    One would think that all these “law enforcement personnel” would be on enforced leave without pay pending their full and complete cooperation with an independent investigation and prosecution of this murder. That seems likely to happen about the time that Mr. Obama makes Dawn Johnsen Attorney General. Thank you, Mr. O, for your zealous advocacy of the rule of law and impartial justice. Not. He’s given us a DoJ more zealous in defense of connected criminals than Mr. BushCheney could have ever hoped for.

  34. Gerard Pierce says:

    @tjallen: There has been a recent article describing FBI interview procedures. Among the issues, as described:

    1. Interviews are conducted by a two person FBI team, with one person asking the questions and another making notes on a specific form. No recording is made, and none is allowed. In the case of an interviewee with an attorney, no recording by that attorney is allowed. If the attorney insists on recording the session, the interview is cancelled.

    2. The second agents notes are considered definitive, and any argument as to what was actually said is interpreted as lying to an FBI agent.

    The article strongly recommends that a person not cooperate in this kind of interview procedure because is designed to be completely one-sided and there is no way to challenge what is written down by the second agent.

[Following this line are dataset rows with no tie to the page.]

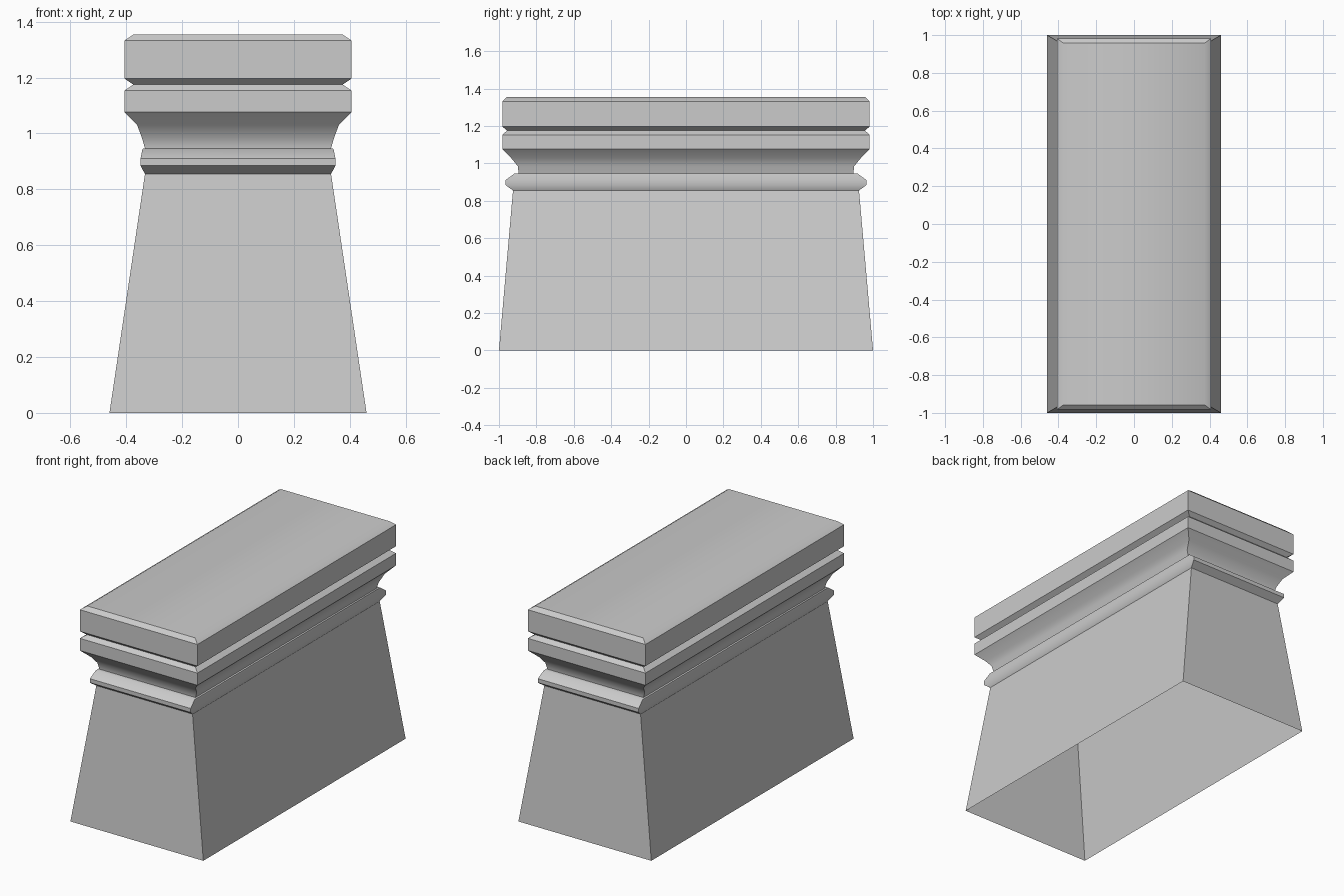
import bpy
import bmesh
from math import radians

cube = bpy.data.objects.get("Cube")
if cube:
    bpy.data.objects.remove(cube, do_unlink=True)

stone = bpy.data.materials.new("grey_stone")
stone.use_nodes = True
GREY = (0.6, 0.6, 0.6, 1.0)
stone.diffuse_color = GREY
stone.node_tree.nodes["Principled BSDF"].inputs["Base Color"].default_value = GREY


def loft(name, levels, closed_top=False):
    """Stack rectangular rings given as (half width, half depth, height)."""
    bm = bmesh.new()
    rings = [[bm.verts.new((sx * w, sy * d, z))
              for sx, sy in ((-1, -1), (1, -1), (1, 1), (-1, 1))]
             for w, d, z in levels]
    for low, high in zip(rings, rings[1:]):
        for i in range(4):
            j = (i + 1) % 4
            bm.faces.new((low[i], low[j], high[j], high[i]))
    if closed_top:
        bm.faces.new(rings[-1])
    mesh = bpy.data.meshes.new(name)
    bm.to_mesh(mesh)
    bm.free()
    mesh.materials.append(stone)
    obj = bpy.data.objects.new(name, mesh)
    bpy.context.collection.objects.link(obj)
    bpy.ops.object.select_all(action="DESELECT")
    obj.select_set(True)
    bpy.context.view_layer.objects.active = obj
    bpy.ops.object.shade_smooth_by_angle(angle=radians(40))
    return obj


# Tapered body, hollow and open underneath
loft("tapered_body", [(0.46, 1.0, 0), (0.333, 0.925, 0.855)])

# Rounded band with the small ledge above it
loft("neck_band", [(0.333, 0.925, 0.855), (0.349, 0.966, 0.885),
                   (0.349, 0.966, 0.91), (0.342, 0.918, 0.945),
                   (0.333, 0.895, 0.947)])

# Concave moulding flaring out to the cap
loft("cove", [(0.333, 0.895, 0.947), (0.344, 0.899, 0.985),
              (0.361, 0.936, 1.03), (0.407, 0.982, 1.077)])

# Cap slab with a V groove and a chamfered top
loft("cap", [(0.407, 0.982, 1.077), (0.407, 0.982, 1.153),
             (0.375, 0.957, 1.175), (0.407, 0.982, 1.197),
             (0.407, 0.982, 1.332), (0.373, 0.957, 1.355)], closed_top=True)
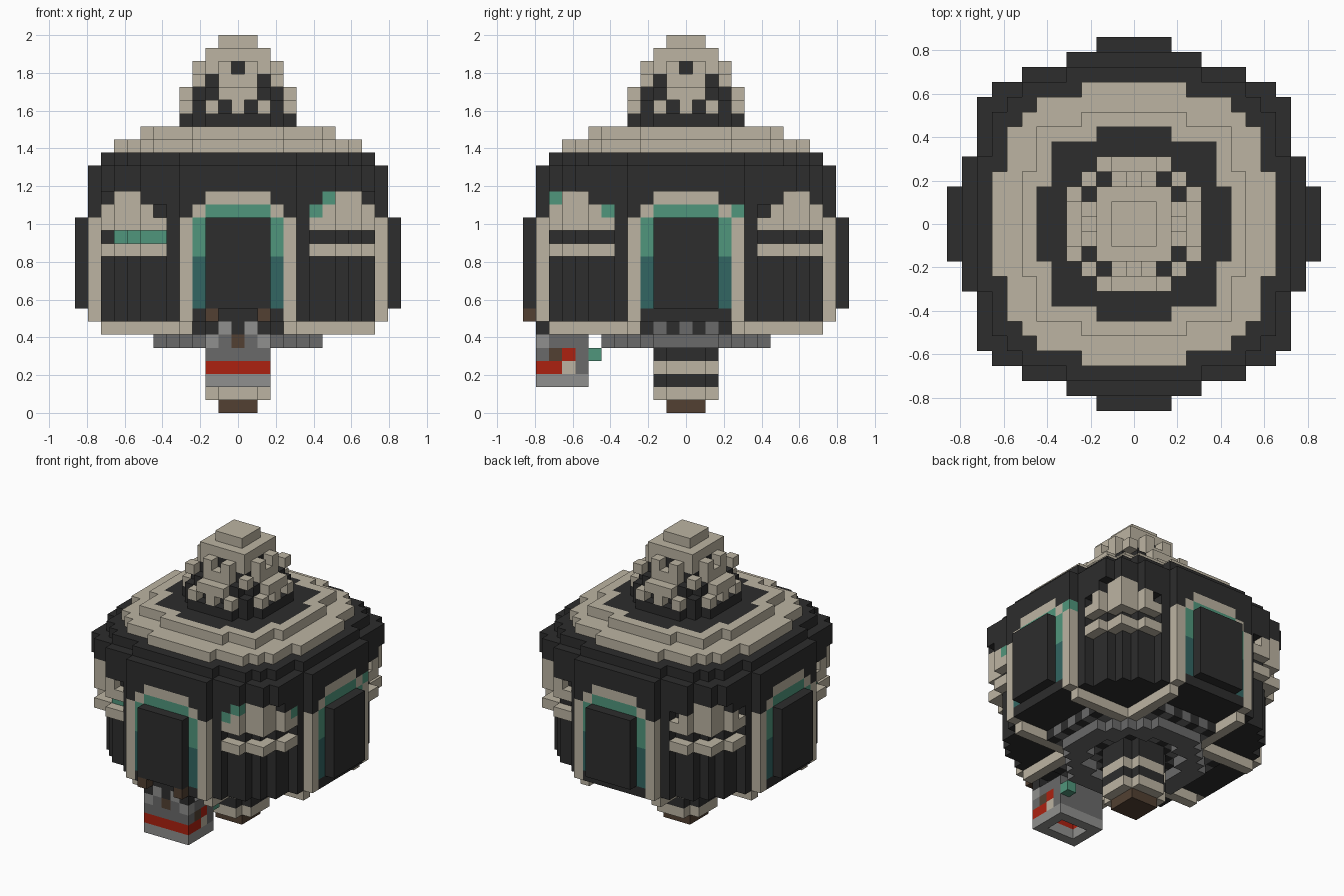
import bpy, bmesh
from mathutils import Vector

old = bpy.data.objects.get("Cube")
if old:
    bpy.data.objects.remove(old)

V = 2 / 29  # block size


def srgb(r, g, b):
    return [((c / 255 + 0.055) / 1.055) ** 2.4 for c in (r, g, b)] + [1]


COLOURS = {
    "beige": srgb(188, 180, 162), "charcoal": srgb(45, 45, 45),
    "green": srgb(80, 150, 124), "dark_teal": srgb(50, 102, 98),
    "red": srgb(172, 33, 16), "grey": srgb(106, 106, 106),
    "light_grey": srgb(144, 144, 142), "brown": srgb(82, 64, 50),
}
mats = {}
for name, col in COLOURS.items():
    m = bpy.data.materials.new(name)
    m.use_nodes = True
    m.diffuse_color = col
    m.node_tree.nodes["Principled BSDF"].inputs["Base Color"].default_value = col
    mats[name] = m
names = list(COLOURS)

blocks = {}  # cell -> (part, colour)


def put(part, colour, cells):
    for c in cells:
        blocks[c] = (part, colour)


def disc(widths, *levels):
    """Stepped round layer: half width for each row away from the middle."""
    n = len(widths) - 1
    return [(i, j, k) for k in levels for j in range(-n, n + 1)
            for i in range(-widths[abs(j)], widths[abs(j)] + 1)]


def box(x0, x1, y0, y1, z0, z1):
    return [(i, j, k) for i in range(x0, x1 + 1)
            for j in range(y0, y1 + 1) for k in range(z0, z1 + 1)]


def around(cells):
    """Repeat cells on all four sides."""
    out = set()
    for i, j, k in cells:
        out |= {(i, j, k), (-j, i, k), (-i, -j, k), (j, -i, k)}
    return out


def sides(cells):
    """Mirror cells left to right, then repeat on all four sides."""
    return around(cells) | around([(-i, j, k) for i, j, k in cells])


# Main drum
WALL = [11] * 5 + [10, 9, 9, 8, 7, 5, 4]
BAND = [11] * 5 + [10, 10, 10, 9, 9, 7, 4]
EAVES = [11] * 5 + [10, 10, 10, 10, 9, 7, 4]
put("drum", "charcoal", disc(WALL, *range(7, 16)))
put("drum", "charcoal", disc(BAND, 16))
put("eaves", "charcoal", disc(EAVES, 17, 18))
put("eaves", "charcoal", disc([10] * 5 + [9, 9, 9, 8, 7, 4], 19))

# Corner bands, arched at the top
for k, reach in {12: 6, 14: 6, 15: 7, 16: 8}.items():
    put("corner_bands", "beige",
        [c for c in disc(BAND, k) if min(abs(c[0]), abs(c[1])) >= reach])
put("corner_bands", "green", [c for c in disc(WALL, 13)
                              if c[0] <= -6 and c[1] <= -6])
put("corner_bands", "green", [(6, -10, 15), (10, -6, 15), (7, -10, 16)])

# Doors with frames on the four sides
put("door_frames", "beige", sides(box(4, 4, -11, -11, 7, 14)))
put("door_frames", "beige", sides([(3, -11, 15)]))
put("door_frames", "beige", around(box(-2, 2, -11, -11, 16, 16)))
put("door_lights", "dark_teal", sides(box(3, 3, -11, -11, 8, 11)))
put("door_lights", "green", sides(box(3, 3, -11, -11, 12, 14)))
put("door_lights", "green", around(box(-2, 2, -11, -11, 15, 15)))
put("door_lights", "green", [(11, 4, 15)])
put("doors", "charcoal", around(box(-2, 2, -12, -12, 8, 14)))

# Roof rings
put("roof", "beige", disc([9] * 4 + [8, 8, 8, 7, 6, 3], 20))
put("roof", "beige", disc([7] * 4 + [6, 6, 6, 3], 21))
put("roof", "charcoal", disc([6, 6, 6, 5, 5, 5, 2], 21))

# Spire with openwork studs around a dark core
put("spire", "charcoal", disc([4, 4, 4, 3, 2], 22))
put("spire", "charcoal", disc([3] * 4, 23))
put("spire", "charcoal", disc([3, 3, 3, 2], 24))
put("spire", "charcoal", disc([2] * 3, 25, 26))
put("spire_studs", "beige", sides([(0, -4, 23), (2, -4, 23)]))
put("spire_studs", "beige", sides(box(0, 1, -4, -4, 24, 24)))
put("spire_studs", "beige", sides([(3, -3, 25)] + box(0, 1, -3, -3, 25, 25)))
put("spire_studs", "beige", sides([(1, -3, 26), (2, -2, 26)]))
put("spire_cap", "beige", disc([2] * 3, 27) + disc([1] * 2, 28))

# Underside plate, ribs and lower column
plate = [c for c in disc([7] * 4 + [3] * 4, 6)]
put("under_plate", "grey", [c for c in plate if (c[0] + c[1]) % 2])
put("under_plate", "charcoal", [c for c in plate if (c[0] + c[1]) % 2 == 0])
put("under_ribs", "beige", sides(box(4, 4, -10, -4, 6, 6)))
inner = set(disc([4, 4, 3, 3, 1], 5))
put("under_ring", "grey", [c for c in disc([6, 6, 6, 5, 4, 3, 2], 5)
                           if c not in inner])
put("column", "brown", disc([1, 1], 0))
for k in range(1, 7):
    put("column", "beige" if k in (1, 3) else "charcoal", disc([2, 2, 1], k))

# Hollow device hanging at the front
shell = [c for c in box(-2, 2, -11, -8, 2, 5)
         if abs(c[0]) == 2 or c[1] in (-11, -8)]
put("front_device", "grey", shell + box(-1, 1, -10, -9, 5, 5))
put("front_device", "light_grey", [c for c in shell if c[2] == 2])
put("front_device", "red", [c for c in shell if c[2] == 3 and c[1] <= -10])
put("front_device", "light_grey", [(s * 2, -11, 5) for s in (-1, 1)])
put("front_device", "beige", [(s * 2, -9, 3) for s in (-1, 1)])
put("front_device", "red", [(s * 2, -9, 4) for s in (-1, 1)])
put("front_device", "brown", [(s * 2, -10, 4) for s in (-1, 1)])
put("front_device", "brown", [(0, -11, 5)])
put("front_device", "green", [(2, -7, 4)])
put("device_mount", "charcoal", box(-2, 2, -11, -11, 6, 6))
put("device_mount", "light_grey", [(s, -11, 6) for s in (-1, 1)])
put("device_mount", "brown", [(s * 2, -12, 7) for s in (-1, 1)])

# Turn the blocks of each part into one mesh of outer faces
AXES = [Vector(a) for a in ((1, 0, 0), (0, 1, 0), (0, 0, 1))]
for part in dict.fromkeys(p for p, c in blocks.values()):
    bm = bmesh.new()
    for cell, (owner, colour) in blocks.items():
        if owner != part:
            continue
        mid = Vector(cell) + Vector((0, 0, 0.5))
        for a in range(3):
            for s in (-1, 1):
                n = AXES[a] * s
                if tuple(int(q) for q in Vector(cell) + n) in blocks:
                    continue
                u, w = AXES[(a + 1) % 3] / 2, AXES[(a + 2) % 3] / 2 * s
                f = bm.faces.new([bm.verts.new((mid + n / 2 + d) * V)
                                  for d in (-u - w, u - w, u + w, w - u)])
                f.material_index = names.index(colour)
    bmesh.ops.remove_doubles(bm, verts=bm.verts, dist=V / 100)
    me = bpy.data.meshes.new(part)
    bm.to_mesh(me)
    bm.free()
    for name in names:
        me.materials.append(mats[name])
    bpy.context.collection.objects.link(bpy.data.objects.new(part, me))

  35. Procopius says:

    @scribe: I’ve been thinking a lot about that, too. I’ve been reading a novel by Alan Furst, “Night Soldiers.” Two East Europeans, a Bulgarian and a Macedonian, are attending an NKVD training program. Returning from a long exercise, one of them comments to the other that the slang expression is, “…give him 9 grams.” Nine grams is the approximate weight of a 9mm bullet (there’s a lot of variation, but probably the NKVD was highly standardized). Now I understand it’s quite possible for a guy to get shot in the front six times and then he spins around and another round hits the back of his head as he’s falling. Possible. Yeah. As another commenter said I wonder if we’ll ever be allowed to see the autopsy report.

Comments are closed.